Insulin becomes the enemy
This practice of withholding insulin to lose weight is often called “diabulimia” by the media and lay public. However, the syndrome — officially known as ED-DMT1 — is considered a serious dual diagnosis and is especially dangerous because the person has to deal with two potentially lethal illnesses.
Dr. Goebel-Fabbri says insulin restriction is a byproduct of the “fear of being fat.” Young women are especially vulnerable to messages from social media and friends about body size and self worth.
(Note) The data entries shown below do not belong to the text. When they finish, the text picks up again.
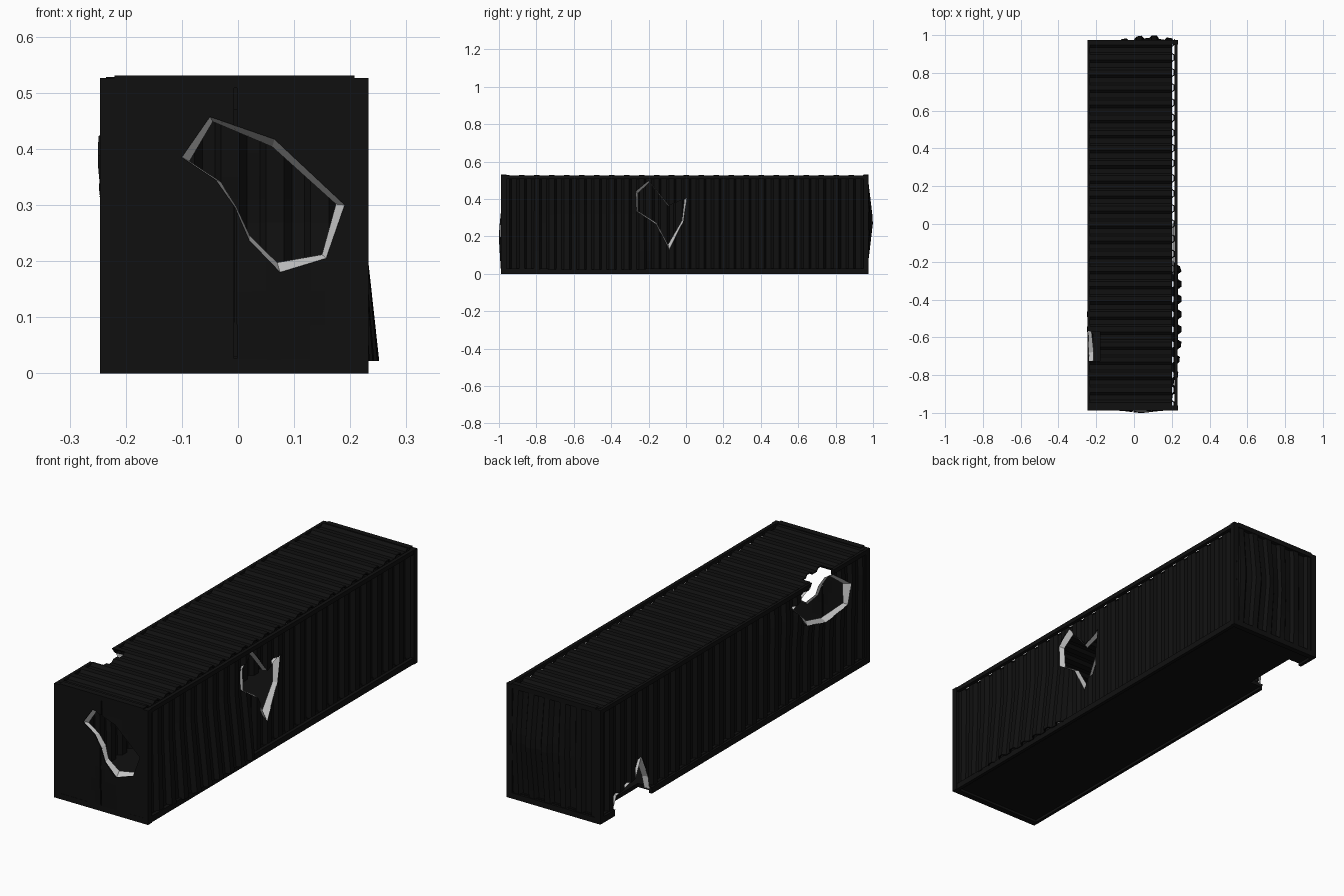
import bpy, bmesh
from math import exp
from mathutils import Vector

if "Cube" in bpy.data.objects:
    bpy.data.objects.remove(bpy.data.objects["Cube"])

paint = bpy.data.materials.new("dark_paint")
paint.diffuse_color = (0.005, 0.005, 0.005, 1)
paint.use_nodes = True
paint.node_tree.nodes["Principled BSDF"].inputs["Base Color"].default_value = paint.diffuse_color


def make(name, verts, faces, mat=paint):
    me = bpy.data.meshes.new(name)
    me.from_pydata([tuple(v) for v in verts], [], faces)
    bm = bmesh.new()
    bm.from_mesh(me)
    bmesh.ops.recalc_face_normals(bm, faces=bm.faces)
    bm.to_mesh(me)
    bm.free()
    ob = bpy.data.objects.new(name, me)
    bpy.context.collection.objects.link(ob)
    if mat:
        me.materials.append(mat)
    return ob


def apply(ob, kind, **props):
    m = ob.modifiers.new(kind.lower(), kind)
    for k, v in props.items():
        setattr(m, k, v)
    bpy.context.view_layer.objects.active = ob
    bpy.ops.object.modifier_apply(modifier=m.name)


def box(name, x0, x1, y0, y1, z0, z1):
    v = [(x, y, z) for x in (x0, x1) for y in (y0, y1) for z in (z0, z1)]
    f = [(0, 1, 3, 2), (4, 6, 7, 5), (0, 4, 5, 1), (2, 3, 7, 6), (0, 2, 6, 4), (1, 5, 7, 3)]
    return make(name, v, f)


def sheet(name, u0, u1, w0, w1, depth, place, rows=10):
    """Panel with trapezoid corrugation along u; place(u, w, d) gives the point."""
    prof, u, period = [], u0, 0.08
    while u < u1 - 0.01:
        prof += [(u + a, d) for a, d in ((0, 0), (0.025, 0), (0.036, depth), (0.066, depth))
                 if u + a < u1 - 0.002]
        u += period
    prof.append((u1, 0))
    n = len(prof)
    verts = [place(u, w0 + (w1 - w0) * r / rows, d) for r in range(rows + 1) for u, d in prof]
    faces = [(r * n + i, r * n + i + 1, (r + 1) * n + i + 1, (r + 1) * n + i)
             for r in range(rows) for i in range(n - 1)]
    ob = make(name, verts, faces)
    apply(ob, 'SOLIDIFY', thickness=0.006, offset=0)
    return ob


def bump(a, c, s):
    return exp(-((a - c) / s) ** 2)


# Dented surfaces: d is measured inward from the outside
def right(u, w, d):
    flare = 0.036 * max(0, 0.35 - w) / 0.33 * max(0, min(1, (u + 0.97) / 0.35, (-0.18 - u) / 0.06))
    return Vector((0.213 + flare - d, u, w))


def left(u, w, d):
    return Vector((-0.236 - 0.016 * bump(w, 0.4, 0.1) * bump(u, -0.63, 0.25) + d, u, w))


def back(u, w, d):
    return Vector((u, 0.968 + 0.03 * bump(u, 0.08, 0.13) * max(0, 1 - abs(w - 0.28) / 0.25) - d, w))


def front(u, w, d):
    return Vector((u, -0.983 - 0.013 * bump(u, 0.04, 0.08) * bump(w, 0.2, 0.15) + d, w))


def roof(u, w, d):
    return Vector((w, u, 0.525 - d))


# Corrugated panels
right_wall = sheet("right_wall", -0.97, 0.96, 0.022, 0.515, 0.018, right)
left_wall = sheet("left_wall", -0.97, 0.96, 0.022, 0.515, 0.018, left)
back_wall = sheet("back_wall", -0.225, 0.215, 0.022, 0.515, 0.015, back, 12)
roof_panel = sheet("roof_panel", -0.97, 0.965, -0.235, 0.2, 0.012, roof, 2)
floor = box("floor", -0.235, 0.2, -0.97, 0.965, 0.012, 0.03)

# Two flat doors with a seam between
doors = []
for nm, a, b in (("left_door", -0.217, -0.007), ("right_door", -0.002, 0.208)):
    n = 8
    v = [front(a + (b - a) * i / n, 0.025 + 0.485 * j / n, 0) for j in range(n + 1) for i in range(n + 1)]
    f = [(j * 9 + i, j * 9 + i + 1, j * 9 + i + 10, j * 9 + i + 9) for j in range(n) for i in range(n)]
    door = make(nm, v, f)
    apply(door, 'SOLIDIFY', thickness=0.008, offset=0)
    doors.append(door)
box("door_seal", -0.012, 0.003, -0.978, -0.97, 0.47, 0.515)

# Frame: rails along the length, posts and end beams
rails = {}
for side, x0, x1 in (("left", -0.246, -0.232), ("right", 0.214, 0.23)):
    for level, z0, z1 in (("bottom", 0, 0.028), ("top", 0.506, 0.526)):
        rails[side, level] = box(f"{side}_{level}_rail", x0, x1, -0.985, 0.975, z0, z1)
for end, y0, y1 in (("front", -0.988, -0.96), ("back", 0.95, 0.975)):
    box(f"{end}_left_post", -0.246, -0.217, y0, y1, 0, 0.526)
    box(f"{end}_right_post", 0.206, 0.233, y0, y1, 0, 0.526)
    box(f"{end}_sill", -0.246, 0.228, y0, y1, 0, 0.026)
    box(f"{end}_header", -0.22, 0.208, y0, y1, 0.508, 0.531)


def hole(name, pts, place, targets, depth=0.06, rim=None, fold=0.03):
    """Cut a ragged polygon through the targets and add a bent bare-metal lip."""
    n = len(pts)
    v = [place(u, w, d) for d in (-0.04, depth) for u, w in pts]
    f = [tuple(range(n)), tuple(range(2 * n - 1, n - 1, -1))]
    f += [(i, (i + 1) % n, (i + 1) % n + n, i + n) for i in range(n)]
    cut = make(name + "_cutter", v, f, None)
    cut.hide_render = True
    for t in targets:
        apply(t, 'BOOLEAN', object=cut, operation='DIFFERENCE', solver='EXACT')
    bpy.data.objects.remove(cut)
    lip = rim or pts
    k = len(lip)
    cu, cw = sum(p[0] for p in pts) / n, sum(p[1] for p in pts) / n
    v = [place(u, w, 0.002) for u, w in lip]
    for i, (u, w) in enumerate(lip):
        s = (0.9, 0.94, 0.87)[i % 3]
        v.append(place(cu + (u - cu) * s, cw + (w - cw) * s, fold * (0.7 + 0.3 * (i % 2))))
    make(name + "_torn_edge", v,
         [(i, (i + 1) % k, (i + 1) % k + k, i + k) for i in range(k - 1 if rim else k)], None)


# Damage: door, right wall, upper left edge with roof, lower left edge with floor
hole("door_hole", [(-0.10, 0.385), (-0.05, 0.457), (0.065, 0.417), (0.19, 0.30), (0.157, 0.205),
                   (0.075, 0.18), (0.02, 0.237), (-0.005, 0.295), (-0.04, 0.345)],
     front, doors)
hole("right_hole", [(-0.27, 0.44), (-0.20, 0.498), (-0.09, 0.365), (0.005, 0.405), (-0.015, 0.28),
                    (-0.09, 0.13), (-0.16, 0.265), (-0.265, 0.335)],
     right, [right_wall], rim=None)
lip = [(-0.55, 0.5), (-0.44, 0.45), (-0.535, 0.34), (-0.68, 0.3), (-0.84, 0.32), (-0.86, 0.41), (-0.73, 0.5)]
hole("upper_left_hole", lip + [(-0.72, 0.56), (-0.59, 0.56)], left,
     [left_wall, rails["left", "top"], roof_panel], rim=lip)
lip = [(0.6, 0.02), (0.61, 0.08), (0.66, 0.19), (0.7, 0.11), (0.84, 0.08), (0.87, 0.02)]
hole("lower_left_hole", lip + [(0.87, -0.03), (0.6, -0.03)], left,
     [left_wall, rails["left", "bottom"], floor], rim=lip)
At the same time, anxiety and depression, which are common in diabetes, often exacerbate the problem.
While withholding insulin can lead to rapid weight loss, it also increases the risk of serious complications such as ketoacidosis, long-term diabetes complications (eye, nerve and kidney disease), and even increases risk of dying, says Dr. Goebel-Fabbri.
Warning signs of “diabulimia” include:
- Rapid weight loss
- Elevated A1c
- A preoccupation with dieting
- Secrecy about blood sugars, eating and insulin shots
- Depression, mood swings or fatigue
- Unexplained episodes of ketoacidosis
Hitting rock bottom
As the eating disorder takes control over the person’s life, the need to drop a dress size or fit into skinny jeans outweighs how horrible the person may feel, or even the harm they’re doing to their body. Skipping insulin shots for periods of time can cause irreversible damage to the body.
“Women often describe losing “everything” — professional opportunities, their energy and health; romantic ties, friendships, and family relationships, essentially their overall quality of life,” says Dr. Goebel-Fabbri.